Lawyer's fees

Lawyers may freely agree on their fee with their client. In practice, what is agreed upon with the client is either a fee on the basis of time spent (hourly rate) or invoicing pursuant to the Lawyers' Tariff.

The hourly rate must be assessed on a case-by-case basis depending on the type and amount of work, the difficulty of the case, and the amount in dispute (interest in the case). According to the Fee Guidelines of the Liechtenstein Chamber of Lawyers, an hourly rate between CHF 300.00 and CHF 1,000.00 is adequate, depending of the type of work and the difficulty of the case. Expenses (e.g. for copies, postage, telephone, cost of secretary work, etc.) may also be invoiced in addition to the hourly rate.

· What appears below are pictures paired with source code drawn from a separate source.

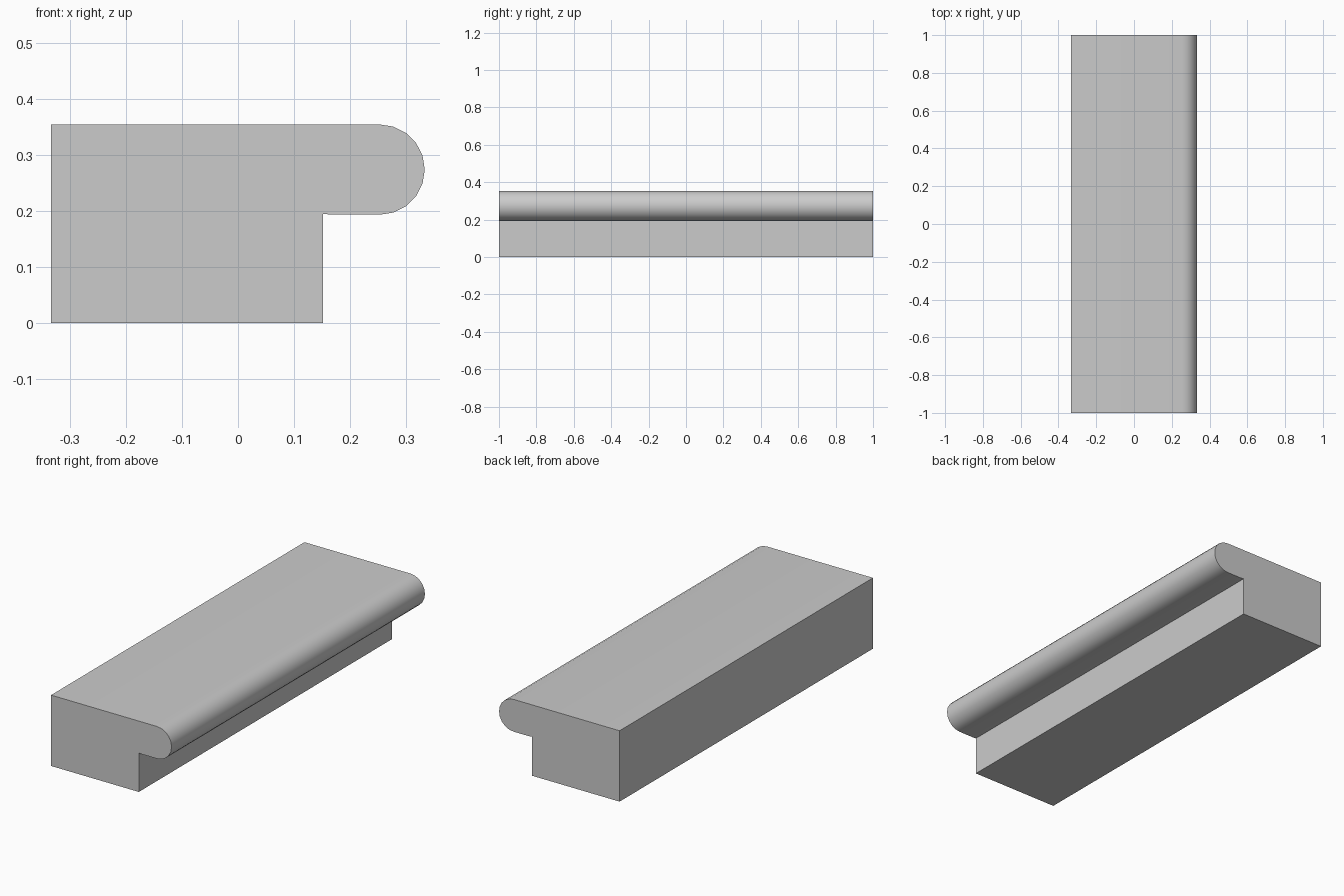
import bpy, bmesh, math

if "Cube" in bpy.data.objects:
    bpy.data.objects.remove(bpy.data.objects["Cube"])

# Step cross-section (x, z): block with an overhanging half-round nose
LEFT, TOP, HALF_LEN = -0.333, 0.354, 1.0
R, CX = 0.0805, 0.2525
CZ = TOP - R
SEGMENTS = 10

profile = [(LEFT, 0), (0.152, 0), (0.152, 0.1945), (0.170, CZ - R)]
for i in range(SEGMENTS + 1):
    a = -math.pi / 2 + math.pi * i / SEGMENTS
    profile.append((CX + R * math.cos(a), CZ + R * math.sin(a)))
profile.append((LEFT, TOP))

# Extrude the section along the length
bm = bmesh.new()
face = bm.faces.new([bm.verts.new((x, -HALF_LEN, z)) for x, z in profile])
result = bmesh.ops.extrude_face_region(bm, geom=[face], use_keep_orig=True)
verts = [g for g in result["geom"] if isinstance(g, bmesh.types.BMVert)]
bmesh.ops.translate(bm, verts=verts, vec=(0, 2 * HALF_LEN, 0))
bmesh.ops.recalc_face_normals(bm, faces=bm.faces)

mesh = bpy.data.meshes.new("stair_tread")
bm.to_mesh(mesh)
bm.free()
tread = bpy.data.objects.new("stair_tread", mesh)
bpy.context.collection.objects.link(tread)

# Smooth the round nose, keep the corners sharp
bpy.context.view_layer.objects.active = tread
tread.select_set(True)
bpy.ops.object.shade_smooth_by_angle(angle=math.radians(30))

As an alternative to an hourly rate, the lawyer's fee may also be calculated in accordance with the Act on the Tariff for Lawyers and Legal Agents (Rechtsanwaltstarifgesetz, RATG). This tariff is calculated according to the value of the item in dispute and contains various tariff items (Tarifposten, TP) for the various services rendered by lawyers. Add to this the so-called standard rate (Einheitssatz, ES) of 40% or 50% as general compensation for ancillary services (e.g. meetings with clients, telephone calls, correspondence, study of files and law literature, etc.).

Liechtenstein procedural law provides that opponents must pay compensation for legal costs on the basis of the principle of success. This means that the losing party must compensate the winning party for its legal costs at the percentage at which the lawsuit has been won. In this, the awarding of costs by the court is not based on the costs actually incurred by the lawyer as a result of time spent, but is always based on the Lawyers' Tariff. It is therefore possible that a client will not be fully compensated for the costs of his own lawyer on the basis of time spent.

Lawyers are not allowed to agree on a success fee (quota litis).